* What is being asked
Reproduce exactly the lines below from the one containing "loft(bm, rings)" through the one containing "[P * 4, 0.457])", including both, and nothing else.

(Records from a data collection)
'''

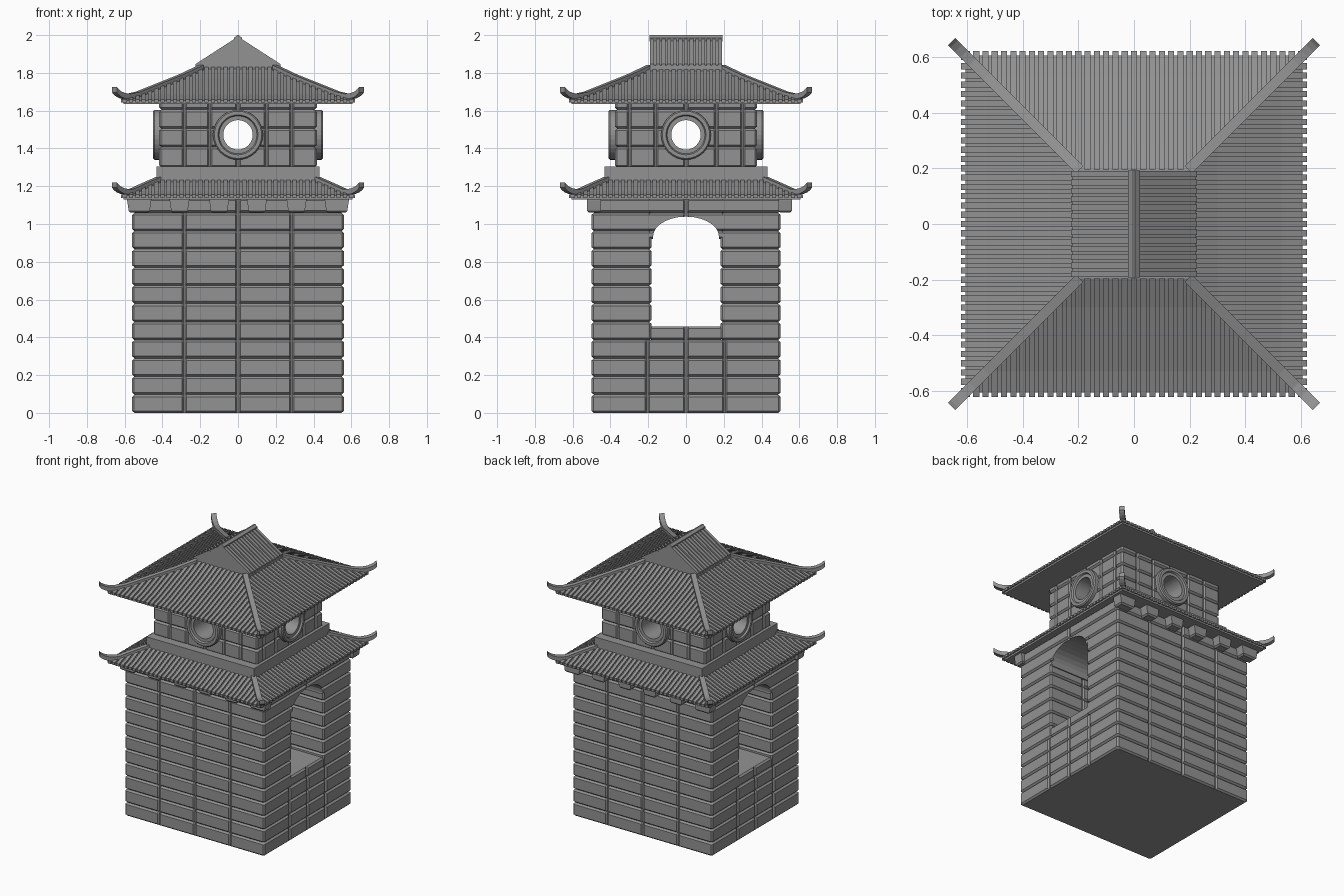
import bpy, bmesh, math
from mathutils import Matrix, Vector

if "Cube" in bpy.data.objects:
    bpy.data.objects.remove(bpy.data.objects["Cube"])

G = 0.012  # mortar groove depth
stone = bpy.data.materials.new("dark_stone")
stone.diffuse_color = (0.29, 0.29, 0.29, 1)
stone.use_nodes = True
stone.node_tree.nodes["Principled BSDF"].inputs["Base Color"].default_value = stone.diffuse_color


def make(name, bm):
    bmesh.ops.recalc_face_normals(bm, faces=bm.faces)
    me = bpy.data.meshes.new(name)
    bm.to_mesh(me)
    bm.free()
    me.materials.append(stone)
    ob = bpy.data.objects.new(name, me)
    bpy.context.collection.objects.link(ob)
    return ob


def cut_with(ob, name, bm):
    """Subtract a hidden cutter from an object."""
    cut = make(name, bm)
    cut.hide_render = True
    cut.hide_viewport = True
    m = ob.modifiers.new(name, 'BOOLEAN')
    m.operation, m.object, m.solver = 'DIFFERENCE', cut, 'EXACT'


def loft(bm, rings, closed=False):
    """Skin rings of equal point count; cap the ends unless closed."""
    vs = [[bm.verts.new(p) for p in r] for r in rings]
    n = len(vs[0])
    for a, b in zip(vs, vs[1:] + ([vs[0]] if closed else [])):
        for i in range(n):
            j = (i + 1) % n
            bm.faces.new((a[i], a[j], b[j], b[i]))
    if not closed:
        bm.faces.new(vs[0])
        bm.faces.new(vs[-1])


def rect(x0, x1, y0, y1, z):
    return [(x0, y0, z), (x1, y0, z), (x1, y1, z), (x0, y1, z)]


def outline(x0, x1, y0, y1, xj, yj, i, z):
    """Rectangle with joint notches, inset by i."""
    def edge(a, b, joints):
        pts = [(a + i + 0.01, i)]
        for j in joints:
            pts += [(j - 0.012, i), (j - 0.004, G), (j + 0.004, G), (j + 0.012, i)]
        return pts + [(b - i - 0.01, i)]
    ex, ey = edge(x0, x1, xj), edge(y0, y1, yj)
    return ([(p, y0 + e, z) for p, e in ex] + [(x1 - e, p, z) for p, e in ey]
            + [(p, y1 - e, z) for p, e in ex[::-1]] + [(x0 + e, p, z) for p, e in ey[::-1]])


def masonry(name, x, y0, y1, xj, yj, levels):
    bm = bmesh.new()
    rings = [outline(-x, x, y0, y1, xj, yj, G, levels[0])]
    for a, b in zip(levels, levels[1:]):
        for z, i in ((a + 0.011, 0), (b - 0.011, 0), (b, G)):
            rings.append(outline(-x, x, y0, y1, xj, yj, i, z))
    loft(bm, rings)
    return make(name, bm)


# Lower tower: solid base courses, two side walls, sill and arch between them
P = 0.0963
XJ = (-0.285, 0, 0.285)
masonry("tower_base", 0.56, -0.5, 0.5, XJ, (-0.205, 0, 0.205), [P * i for i in range(5)])
upper_levels = [P * i for i in range(4, 12)] + [1.135]
masonry("tower_wall_front", 0.56, -0.5, -0.182, XJ, (), upper_levels)
masonry("tower_wall_back", 0.56, 0.182, 0.5, XJ, (), upper_levels)
masonry("window_sill", 0.555, -0.195, 0.195, XJ, (0,), [P * 4, 0.457])
arch = masonry("window_arch", 0.56, -0.205, 0.205, (), (0,), [0.92, P * 10, P * 11, 1.135])
bm = bmesh.new()
arc = [(0.174 * math.cos(math.pi * k / 14), 0.935 + 0.104 * math.sin(math.pi * k / 14)) for k in range(15)]
prof = [(0.174, 0.8)] + arc + [(-0.174, 0.8)]
loft(bm, [[(x, y, z) for y, z in prof] for x in (-0.7, 0.7)])
cut_with(arch, "arch_cutter", bm)

# Brackets under the lower eave, front and back
bm = bmesh.new()
for yc in (-0.487, 0.525):
    for x, w in ((0.1, 0.052), (0.31, 0.052), (0.523, 0.064)):
        for s in (-1, 1):
            c = s * x
            loft(bm, [rect(c - w + t, c + w - t, yc - 0.036 + u, yc + 0.036 - u, z)
                      for t, u, z in ((0.018, 0.01, 1.06), (0.008, 0, 1.07), (0, 0, 1.125), (0, 0, 1.135))])
make("eave_brackets", bm)

# Upper storey with crossing round openings
step = bmesh.new()
loft(step, [rect(-0.432, 0.432, -0.432, 0.432, z) for z in (1.2, 1.305)])
make("upper_plinth", step)
body = masonry("upper_storey", 0.417, -0.376, 0.376, (-0.285, -0.15, 0, 0.15, 0.285),
               (-0.3, -0.16, 0, 0.16, 0.3), [1.3, 1.408, 1.505, 1.605, 1.65])
ZC = 1.472
for name, axis in (("bore_y", 'X'), ("bore_x", 'Y')):
    bm = bmesh.new()
    bmesh.ops.create_cone(bm, cap_ends=True, segments=32, radius1=0.078, radius2=0.078, depth=1.2,
                          matrix=Matrix.Translation((0, 0, ZC)) @ Matrix.Rotation(math.pi / 2, 4, axis))
    cut_with(body, name, bm)

# Round window frames
ring_prof = ((0.132, -0.02), (0.132, 0.026), (0.125, 0.034), (0.106, 0.034), (0.1, 0.022), (0.078, 0.022), (0.078, -0.02))
bm = bmesh.new()
for k in range(4):
    off = 0.376 if k % 2 == 0 else 0.415
    R = Matrix.Rotation(k * math.pi / 2, 3, 'Z')
    loft(bm, [[R @ Vector((r * math.cos(a), -off - h, ZC + r * math.sin(a)))
               for a in (2 * math.pi * i / 32 for i in range(32))] for r, h in ring_prof], closed=True)
make("round_window_frames", bm)


def sweep(bm, pts, side, w, h, R):
    """Rectangular bar standing on a path."""
    s = Vector(side).normalized() * w / 2
    up = Vector((0, 0, h))
    loft(bm, [[R @ q for q in (p - s, p + s, p + s + up, p - s + up)] for p in map(Vector, pts)])


def height(prof, d):
    for (a, za), (b, zb) in zip(prof, prof[1:]):
        if d <= b:
            return za + (zb - za) * (d - a) / (b - a)
    return prof[-1][1]


def roof(name, prof, zb):
    d0 = prof[0][0]
    deck = prof[:-1] + [(0.605, height(prof, 0.605)), (0.605, zb)]
    bm = bmesh.new()
    loft(bm, [rect(-d, d, -d, d, z) for d, z in deck])
    make(name + "_deck", bm)
    ribs, hips = bmesh.new(), bmesh.new()
    ze = prof[-1][1]
    for k in range(4):
        R = Matrix.Rotation(k * math.pi / 2, 3, 'Z')
        # tile ribs running down the slope, trimmed at the hips
        for i in range(-18, 19):
            t = i * 0.0333
            s = max(d0, abs(t))
            path = [(s, height(prof, s))] + [q for q in prof if q[0] > s + 0.003]
            sweep(ribs, [(t, -d, z - 0.008) for d, z in path], (1, 0, 0), 0.022, 0.018, R)
        # hip ridge with upturned tip
        path = [(d, z - 0.007) for d, z in prof if d < 0.57]
        path += [(0.58, ze + 0.01), (0.61, ze + 0.014), (0.63, ze + 0.023), (0.645, ze + 0.035), (0.654, ze + 0.047)]
        sweep(hips, [(d, -d, z) for d, z in path], (1, 1, 0), 0.036, 0.029, R)
    make(name + "_tiles", ribs)
    make(name + "_hips", hips)


roof("lower_roof", [(0.42, 1.228), (0.5, 1.193), (0.56, 1.165), (0.62, 1.145)], 1.13)
roof("upper_roof", [(0.195, 1.82), (0.3, 1.77), (0.42, 1.722), (0.53, 1.678), (0.62, 1.65)], 1.635)

# Gabled cap with tile ribs and ridge beam
bm = bmesh.new()
tri = [(-0.222, 1.81), (0.222, 1.81), (0.222, 1.838), (0, 1.982), (-0.222, 1.838)]
loft(bm, [[(x, y, z) for x, z in tri] for y in (-0.19, 0.19)])
make("gable_cap", bm)
bm = bmesh.new()
for s in (-1, 1):
    for i in range(-6, 7):
        sweep(bm, [(0, i * 0.0298, 1.978), (s * 0.226, i * 0.0298, 1.832)], (0, 1, 0), 0.021, 0.014, Matrix.Identity(3))
make("gable_tiles", bm)
bm = bmesh.new()
peak = [(-0.021, 1.965), (0.021, 1.965), (0.021, 1.986), (0.004, 2.0), (-0.004, 2.0), (-0.021, 1.986)]
loft(bm, [[(x, y, z) for x, z in peak] for y in (-0.192, 0.192)])
make("ridge_beam", bm)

'''

* Solution to the exercise
    loft(bm, rings)
    return make(name, bm)


# Lower tower: solid base courses, two side walls, sill and arch between them
P = 0.0963
XJ = (-0.285, 0, 0.285)
masonry("tower_base", 0.56, -0.5, 0.5, XJ, (-0.205, 0, 0.205), [P * i for i in range(5)])
upper_levels = [P * i for i in range(4, 12)] + [1.135]
masonry("tower_wall_front", 0.56, -0.5, -0.182, XJ, (), upper_levels)
masonry("tower_wall_back", 0.56, 0.182, 0.5, XJ, (), upper_levels)
masonry("window_sill", 0.555, -0.195, 0.195, XJ, (0,), [P * 4, 0.457])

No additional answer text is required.